For a brief while when he troubled Tharanga Paranavitana by going round the stumps, Harbhajan looked the part. In, however, showing great reluctance to go round the stumps on a consistent basis, he did himself no favours at all. The right-handers easily allowed the ball to fizz from middle and leg through to Mahendra Singh Dhoni, the left-handers used the option of kicking away the ball pitched outside leg.

Sangakkara apart, Paranavitana was the only Sri Lankan batsmen who showed the stomach for battle. His second half-century of the Test wasn’t as fluent as the first, but his 90-run (145m, 220b) stand with the captain was just the base the middle-order required as they sought to play out time.

Decisive passage

Paranavitana’s dismissal, almost an hour into the middle session, triggered the day’s most decisive passage of play. The left-hander fell over trying to work Sreesanth to leg, after which Zaheer produced two wonderful deliveries during a burst of 5-3-3-2 to rip out Mahela Jayawardene and Thilan Samaraweera, two men capable of batting long. Ojha accounted for Angelo Mathews last ball before tea as Sri Lanka lost four for 25 in 93 deliveries. At 144 for five, the writing appeared on the wall, a four-day finish on the cards.

Through the carnage, Sangakkara had stood tall. Disappointed at the lack of support but determined to battle on, the 32-year-old brought up his first fifty in India in 145 deliveries, then effortless changed gears after tea.
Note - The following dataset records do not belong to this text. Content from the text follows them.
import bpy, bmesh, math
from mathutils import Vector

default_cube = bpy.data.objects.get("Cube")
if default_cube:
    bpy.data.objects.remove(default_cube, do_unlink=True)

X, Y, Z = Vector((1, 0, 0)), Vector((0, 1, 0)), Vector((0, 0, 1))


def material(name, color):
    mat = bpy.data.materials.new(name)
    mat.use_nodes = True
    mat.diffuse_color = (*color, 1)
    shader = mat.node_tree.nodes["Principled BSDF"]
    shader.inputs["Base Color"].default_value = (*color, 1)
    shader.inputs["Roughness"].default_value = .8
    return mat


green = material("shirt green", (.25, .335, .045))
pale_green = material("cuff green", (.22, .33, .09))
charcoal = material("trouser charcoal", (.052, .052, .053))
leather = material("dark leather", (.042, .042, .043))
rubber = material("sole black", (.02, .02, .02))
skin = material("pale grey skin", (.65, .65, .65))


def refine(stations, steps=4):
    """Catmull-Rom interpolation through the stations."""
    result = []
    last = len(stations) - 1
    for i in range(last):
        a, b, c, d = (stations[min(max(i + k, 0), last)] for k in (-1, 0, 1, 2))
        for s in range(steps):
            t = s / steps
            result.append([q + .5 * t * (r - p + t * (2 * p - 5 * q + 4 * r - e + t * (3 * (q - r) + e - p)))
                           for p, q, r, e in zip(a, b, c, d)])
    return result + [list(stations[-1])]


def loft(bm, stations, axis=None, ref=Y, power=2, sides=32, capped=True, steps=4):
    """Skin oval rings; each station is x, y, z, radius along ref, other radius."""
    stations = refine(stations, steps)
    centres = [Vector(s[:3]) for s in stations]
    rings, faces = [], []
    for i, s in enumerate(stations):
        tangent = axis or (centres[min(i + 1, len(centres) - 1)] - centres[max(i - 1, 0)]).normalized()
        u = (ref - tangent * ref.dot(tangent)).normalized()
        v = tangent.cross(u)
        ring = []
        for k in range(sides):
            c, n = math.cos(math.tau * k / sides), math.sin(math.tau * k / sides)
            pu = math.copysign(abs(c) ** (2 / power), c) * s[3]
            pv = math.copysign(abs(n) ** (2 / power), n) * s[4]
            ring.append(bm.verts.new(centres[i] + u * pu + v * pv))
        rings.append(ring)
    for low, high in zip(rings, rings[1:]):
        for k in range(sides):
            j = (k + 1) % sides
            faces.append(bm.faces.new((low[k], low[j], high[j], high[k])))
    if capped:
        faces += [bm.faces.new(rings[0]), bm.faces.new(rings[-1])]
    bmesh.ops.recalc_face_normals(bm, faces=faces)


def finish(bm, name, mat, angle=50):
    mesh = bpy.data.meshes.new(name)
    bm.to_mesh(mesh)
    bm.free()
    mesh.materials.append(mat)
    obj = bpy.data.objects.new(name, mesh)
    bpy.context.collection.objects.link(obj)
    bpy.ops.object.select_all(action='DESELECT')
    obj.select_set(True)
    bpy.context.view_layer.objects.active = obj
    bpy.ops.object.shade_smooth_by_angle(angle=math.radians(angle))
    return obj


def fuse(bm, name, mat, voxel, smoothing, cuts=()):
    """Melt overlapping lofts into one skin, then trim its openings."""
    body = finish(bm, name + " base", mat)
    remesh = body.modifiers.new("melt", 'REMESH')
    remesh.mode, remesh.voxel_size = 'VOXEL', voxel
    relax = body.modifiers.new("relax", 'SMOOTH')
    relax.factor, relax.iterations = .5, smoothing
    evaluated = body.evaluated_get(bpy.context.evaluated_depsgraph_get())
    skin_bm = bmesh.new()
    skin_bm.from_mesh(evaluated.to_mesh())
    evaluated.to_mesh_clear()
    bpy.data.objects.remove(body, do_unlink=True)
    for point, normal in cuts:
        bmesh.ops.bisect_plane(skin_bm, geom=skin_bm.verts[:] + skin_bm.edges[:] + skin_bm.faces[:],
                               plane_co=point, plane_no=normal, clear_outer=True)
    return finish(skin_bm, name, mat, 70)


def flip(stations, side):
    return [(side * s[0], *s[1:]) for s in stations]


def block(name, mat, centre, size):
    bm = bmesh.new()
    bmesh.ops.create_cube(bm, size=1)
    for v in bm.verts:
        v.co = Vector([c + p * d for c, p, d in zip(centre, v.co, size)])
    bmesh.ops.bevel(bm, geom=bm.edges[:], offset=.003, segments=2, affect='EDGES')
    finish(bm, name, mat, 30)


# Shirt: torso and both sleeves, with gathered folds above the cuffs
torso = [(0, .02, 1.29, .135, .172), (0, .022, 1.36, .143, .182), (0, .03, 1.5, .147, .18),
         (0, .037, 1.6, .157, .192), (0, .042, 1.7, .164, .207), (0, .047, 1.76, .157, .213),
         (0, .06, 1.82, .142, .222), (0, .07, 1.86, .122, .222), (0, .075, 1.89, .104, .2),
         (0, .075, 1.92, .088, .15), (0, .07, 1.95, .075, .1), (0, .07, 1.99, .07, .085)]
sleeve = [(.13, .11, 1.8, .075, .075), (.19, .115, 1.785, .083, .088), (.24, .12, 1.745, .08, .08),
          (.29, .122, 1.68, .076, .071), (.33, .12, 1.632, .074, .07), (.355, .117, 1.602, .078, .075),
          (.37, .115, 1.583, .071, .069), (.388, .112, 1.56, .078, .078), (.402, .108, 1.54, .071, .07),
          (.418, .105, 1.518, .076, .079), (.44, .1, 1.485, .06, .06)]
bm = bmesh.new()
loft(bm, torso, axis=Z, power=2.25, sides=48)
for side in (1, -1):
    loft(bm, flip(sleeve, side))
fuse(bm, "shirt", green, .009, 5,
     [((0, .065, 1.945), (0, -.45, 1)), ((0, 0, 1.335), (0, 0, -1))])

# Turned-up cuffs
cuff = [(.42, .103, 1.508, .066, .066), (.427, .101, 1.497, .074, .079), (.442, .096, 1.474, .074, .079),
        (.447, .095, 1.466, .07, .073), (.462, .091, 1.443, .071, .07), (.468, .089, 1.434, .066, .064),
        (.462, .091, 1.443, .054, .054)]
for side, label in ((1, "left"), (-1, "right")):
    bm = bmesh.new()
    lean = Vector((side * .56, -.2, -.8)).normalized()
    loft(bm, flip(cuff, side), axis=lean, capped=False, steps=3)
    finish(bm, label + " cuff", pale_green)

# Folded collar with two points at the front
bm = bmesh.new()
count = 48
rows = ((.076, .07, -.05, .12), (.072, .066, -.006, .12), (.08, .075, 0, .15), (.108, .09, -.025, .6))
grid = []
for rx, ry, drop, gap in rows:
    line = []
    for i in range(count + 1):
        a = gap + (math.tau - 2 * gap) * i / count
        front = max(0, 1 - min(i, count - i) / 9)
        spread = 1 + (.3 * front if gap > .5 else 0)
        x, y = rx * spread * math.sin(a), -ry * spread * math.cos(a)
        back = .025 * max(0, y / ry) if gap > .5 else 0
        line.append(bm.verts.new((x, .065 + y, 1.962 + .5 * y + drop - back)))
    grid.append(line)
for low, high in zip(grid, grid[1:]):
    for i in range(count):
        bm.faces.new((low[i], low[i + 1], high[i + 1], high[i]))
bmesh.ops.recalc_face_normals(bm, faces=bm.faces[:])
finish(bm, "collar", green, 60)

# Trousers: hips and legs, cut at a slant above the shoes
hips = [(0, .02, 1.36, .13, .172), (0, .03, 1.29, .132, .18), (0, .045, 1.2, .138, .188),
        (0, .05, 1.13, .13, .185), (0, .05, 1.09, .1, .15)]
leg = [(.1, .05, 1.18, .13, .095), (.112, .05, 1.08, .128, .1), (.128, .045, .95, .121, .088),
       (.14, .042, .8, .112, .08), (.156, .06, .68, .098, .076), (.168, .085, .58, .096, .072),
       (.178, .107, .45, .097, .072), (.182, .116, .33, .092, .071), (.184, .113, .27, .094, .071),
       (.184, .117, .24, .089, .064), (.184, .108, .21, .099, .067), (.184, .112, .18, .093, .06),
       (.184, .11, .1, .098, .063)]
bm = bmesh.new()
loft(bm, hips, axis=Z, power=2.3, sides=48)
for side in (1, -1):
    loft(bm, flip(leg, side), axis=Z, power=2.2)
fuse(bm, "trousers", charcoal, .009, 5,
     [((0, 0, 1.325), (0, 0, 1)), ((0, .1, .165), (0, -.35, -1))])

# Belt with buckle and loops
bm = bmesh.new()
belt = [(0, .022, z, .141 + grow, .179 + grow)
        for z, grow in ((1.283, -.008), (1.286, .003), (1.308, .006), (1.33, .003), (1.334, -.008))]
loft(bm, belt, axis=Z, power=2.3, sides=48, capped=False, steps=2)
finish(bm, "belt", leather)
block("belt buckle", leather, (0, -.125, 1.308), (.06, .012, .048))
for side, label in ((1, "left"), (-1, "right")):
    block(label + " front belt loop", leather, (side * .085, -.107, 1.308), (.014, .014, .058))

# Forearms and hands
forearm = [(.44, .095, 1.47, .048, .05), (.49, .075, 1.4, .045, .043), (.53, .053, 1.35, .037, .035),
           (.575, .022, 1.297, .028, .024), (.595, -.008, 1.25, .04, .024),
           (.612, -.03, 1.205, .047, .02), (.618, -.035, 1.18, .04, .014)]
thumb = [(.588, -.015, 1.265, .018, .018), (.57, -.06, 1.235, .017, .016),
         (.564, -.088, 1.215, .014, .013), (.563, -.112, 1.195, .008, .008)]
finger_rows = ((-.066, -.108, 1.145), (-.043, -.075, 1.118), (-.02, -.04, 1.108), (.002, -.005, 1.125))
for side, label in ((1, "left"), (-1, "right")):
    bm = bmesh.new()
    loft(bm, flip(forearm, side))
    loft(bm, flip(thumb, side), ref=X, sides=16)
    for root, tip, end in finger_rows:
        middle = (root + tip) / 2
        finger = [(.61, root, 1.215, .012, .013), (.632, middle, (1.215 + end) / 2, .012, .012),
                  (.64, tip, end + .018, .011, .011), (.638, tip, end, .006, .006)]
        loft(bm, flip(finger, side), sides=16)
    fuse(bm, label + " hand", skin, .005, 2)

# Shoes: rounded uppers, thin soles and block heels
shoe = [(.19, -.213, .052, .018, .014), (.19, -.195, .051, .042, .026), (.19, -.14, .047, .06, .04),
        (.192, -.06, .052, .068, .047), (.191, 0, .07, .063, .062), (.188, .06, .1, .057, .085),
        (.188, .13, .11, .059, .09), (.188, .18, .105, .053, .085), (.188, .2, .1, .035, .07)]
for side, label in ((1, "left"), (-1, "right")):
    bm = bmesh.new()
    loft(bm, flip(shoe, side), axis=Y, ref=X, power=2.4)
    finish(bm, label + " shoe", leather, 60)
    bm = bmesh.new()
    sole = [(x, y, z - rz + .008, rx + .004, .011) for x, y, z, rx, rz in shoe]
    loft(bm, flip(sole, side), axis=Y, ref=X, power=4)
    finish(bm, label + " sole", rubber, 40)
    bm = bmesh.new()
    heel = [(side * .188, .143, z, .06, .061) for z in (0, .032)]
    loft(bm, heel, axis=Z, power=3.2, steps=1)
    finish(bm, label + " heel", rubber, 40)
An aggressive Prasanna Jayawardene helped the skipper steady the ship with a stand of 64, but Sangakkara truly blossomed after the stumper was trapped in front by Ojha, producing some wonderful strokes. Between tea and stumps, he smashed 14 fours and a six while scoring 83 in 107 deliveries. Breathtaking, but not quite enough just yet.

Score board

SRI LANKA (I Innings): 393 all out in 94.4 overs
INDIA (I Innings): 726/9 decl in 163.3 overs
SRI LANKA (II Innings, O/n: 11/0):
Paranavitana lbw Sreesanth    54
(179m, 144b, 8x4)
Dilshan lbw Harbhajan    16
(34m, 27b, 2x4)
Sangakkara (batting)    133
(347m, 258b, 19x4, 1x6)
M Jayawardene c Dhoni b Zaheer    12
(40m, 24b, 1x4)
Samaraweera c Laxman b Zaheer    0
(19m, 13b)
Mathews c Dhoni b Ojha    5
(10m, 8b, 1x4)
P Jayawardene lbw Ojha    32
(58m, 42b, 3x4, 1x6)
Kulasekara (batting)    9
(72m, 45b, 2x4)
Extras (B-8, LB-1, W-1, NB-3)    13
Total (for 6 wkts, 93 overs)    274
Fall of wickets: 1-29 (Dilshan), 2-119 (Paranavitana), 3-135 (M Jayawardene), 4-137 (Samaraweera), 5-144 (Mathews), 6-208 (P Jayawardene).
Bowling: Harbhajan 31-5-70-1, Ojha 23-4-84-2, Zaheer 17-4-51-2 (nb-1), Sreesanth 13-4-36-1 (w-1, nb-2), Sehwag 9-2-24-0.